| Task requirements |
Looking through the listing, how many of its lines hold the word "grey"? Answer with only the number.

| Information supplied |
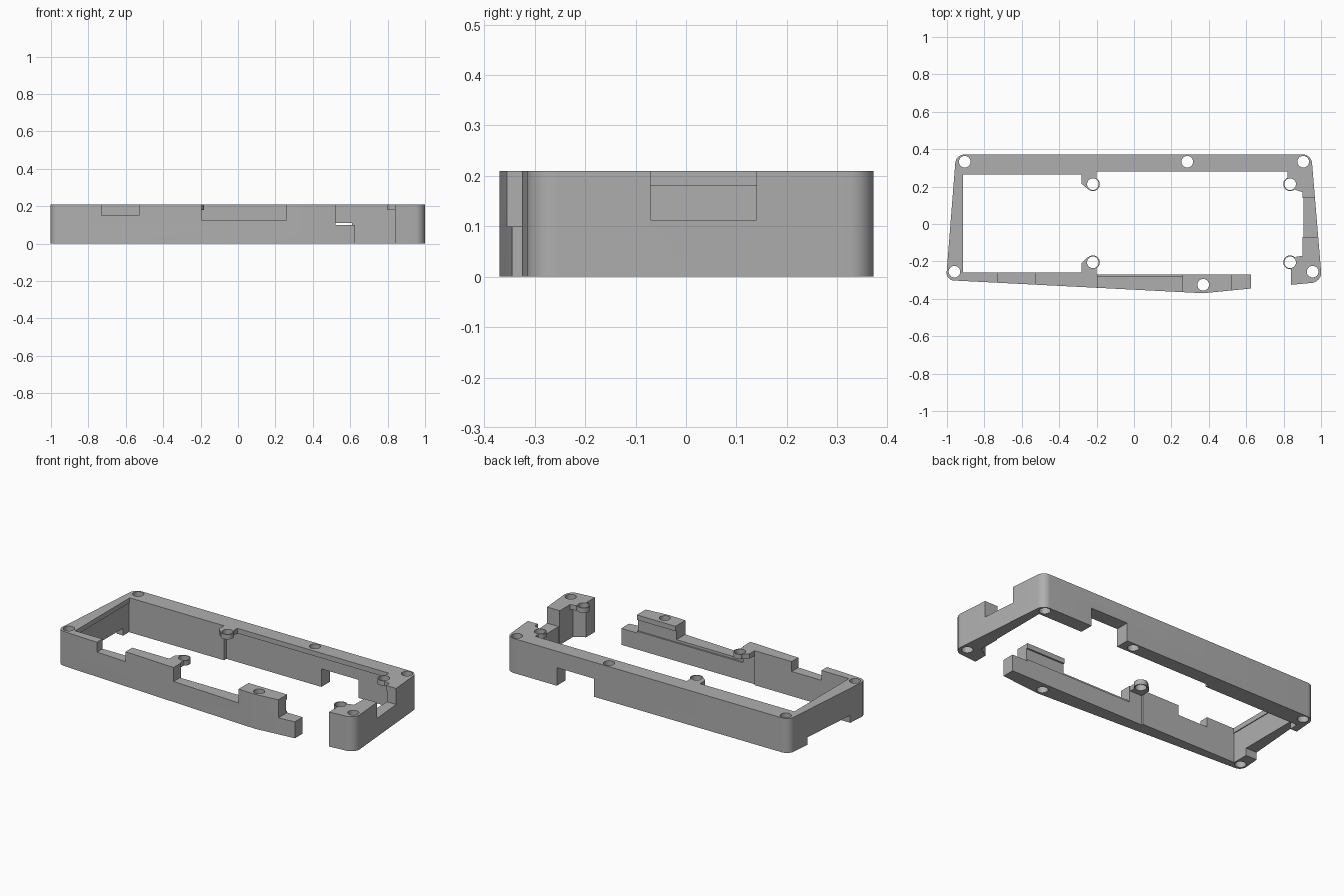
import bpy, bmesh, math
from mathutils import Vector

cube = bpy.data.objects.get("Cube")
if cube:
    bpy.data.objects.remove(cube, do_unlink=True)

HEIGHT, PLATE = 0.21, 0.18

grey = bpy.data.materials.new("plain grey")
grey.use_nodes = True
grey.diffuse_color = (0.43, 0.43, 0.43, 1)
grey.node_tree.nodes["Principled BSDF"].inputs["Base Color"].default_value = grey.diffuse_color


def fillet(points, steps=8):
    """Turn (x, y, radius) corners into a rounded outline."""
    out = []
    for i, (x, y, r) in enumerate(points):
        p = Vector((x, y))
        if r == 0:
            out.append(p)
            continue
        a = (Vector(points[i - 1][:2]) - p).normalized()
        b = (Vector(points[(i + 1) % len(points)][:2]) - p).normalized()
        half = a.angle(b) / 2
        centre = p + (a + b).normalized() * (r / math.sin(half))
        start = p + a * (r / math.tan(half)) - centre
        end = p + b * (r / math.tan(half)) - centre
        for s in range(steps + 1):
            out.append(centre + start.lerp(end, s / steps).normalized() * r)
    return out


def prism(name, outline, z0, z1):
    """Extrude a flat outline between two heights."""
    bm = bmesh.new()
    face = bm.faces.new([bm.verts.new((p[0], p[1], z0)) for p in outline])
    top = bmesh.ops.extrude_face_region(bm, geom=[face])["geom"]
    moved = [v for v in top if isinstance(v, bmesh.types.BMVert)]
    bmesh.ops.translate(bm, verts=moved, vec=(0, 0, z1 - z0))
    bmesh.ops.recalc_face_normals(bm, faces=bm.faces)
    mesh = bpy.data.meshes.new(name)
    bm.to_mesh(mesh)
    bm.free()
    mesh.materials.append(grey)
    obj = bpy.data.objects.new(name, mesh)
    bpy.context.collection.objects.link(obj)
    return obj


def box(name, x0, x1, y0, y1, z0, z1):
    return prism(name, [(x0, y0), (x1, y0), (x1, y1), (x0, y1)], z0, z1)


def disc(name, x, y, r, z0, z1, n=32):
    ring = [(x + r * math.cos(math.tau * i / n), y + r * math.sin(math.tau * i / n))
            for i in range(n)]
    return prism(name, ring, z0, z1)


def combine(target, tool, operation="DIFFERENCE"):
    bpy.context.view_layer.objects.active = target
    mod = target.modifiers.new("combine", "BOOLEAN")
    mod.operation, mod.solver, mod.object = operation, "EXACT", tool
    bpy.ops.object.modifier_apply(modifier=mod.name)
    bpy.data.objects.remove(tool, do_unlink=True)


# Outer body with rounded corners and a shallow point in the front wall
frame = prism("case_frame", fillet([
    (-0.952, 0.372, 0.05), (0.948, 0.372, 0.05), (1.005, -0.31, 0.055),
    (0.84, -0.325, 0), (0.625, -0.345, 0), (0.37, -0.37, 0), (-1.005, -0.3, 0.04)]), 0, HEIGHT)

# Main opening, leaving the necks that carry the screw bosses
opening = [
    (-0.915, 0.265), (-0.28, 0.265), (-0.28, 0.215), (-0.25, 0.19), (-0.2, 0.2), (-0.2, 0.28),
    (0.82, 0.28), (0.82, 0.2), (0.87, 0.18), (0.9, 0.17), (0.9, 0.14), (0.905, 0.14),
    (0.905, -0.07), (0.9, -0.07), (0.9, -0.17), (0.87, -0.175), (0.84, -0.2), (0.84, -0.27),
    (-0.2, -0.27), (-0.2, -0.19), (-0.25, -0.18), (-0.28, -0.21), (-0.28, -0.26), (-0.915, -0.26)]
combine(frame, prism("opening", opening, -0.1, 0.4))

# Wider opening below the necks
lower = [
    (-0.92, 0.265), (-0.28, 0.265), (-0.28, 0.288), (0.907, 0.288), (0.907, -0.07),
    (0.902, -0.07), (0.902, -0.2), (0.838, -0.24), (0.838, -0.27), (-0.28, -0.27),
    (-0.28, -0.26), (-0.92, -0.26)]
combine(frame, prism("lower_opening", lower, -0.1, PLATE))

# Slots and notches in the walls
for cut in (
        ("front_gap", 0.625, 0.84, -0.5, -0.24, -0.1, 0.4),
        ("front_small_notch", -0.73, -0.53, -0.5, -0.2, 0.15, 0.4),
        ("front_wide_notch", -0.195, 0.26, -0.5, -0.25, 0.125, 0.4),
        ("front_end_notch", 0.52, 0.7, -0.5, -0.2, 0.1, 0.4),
        ("front_groove", -0.195, 0.7, -0.28, -0.25, 0.11, PLATE),
        ("right_notch", 0.88, 1.1, -0.07, 0.14, 0.112, 0.4),
        ("back_cutout", 0.36, 0.61, 0.2, 0.5, -0.1, 0.11),
        ("left_cutout", -1.1, -0.9, -0.16, 0.21, -0.1, 0.045)):
    combine(frame, box(*cut))

# Screw bosses on the necks
bosses = [(x, y) for x in (-0.22, 0.835) for y in (0.213, -0.205)]
for x, y in bosses:
    combine(frame, disc("boss", x, y, 0.037, PLATE, HEIGHT), "UNION")

# Screw holes through the walls and bosses
screws = [(-0.905, 0.333), (0.285, 0.333), (0.905, 0.333),
          (-0.96, -0.255), (0.37, -0.325), (0.955, -0.255)]
for x, y in bosses + screws:
    combine(frame, disc("screw_hole", x, y, 0.031, -0.1, 0.4))

bpy.ops.object.select_all(action="DESELECT")
frame.select_set(True)
bpy.context.view_layer.objects.active = frame
bpy.ops.object.shade_smooth_by_angle(angle=math.radians(30))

| Reply to the exercise |
5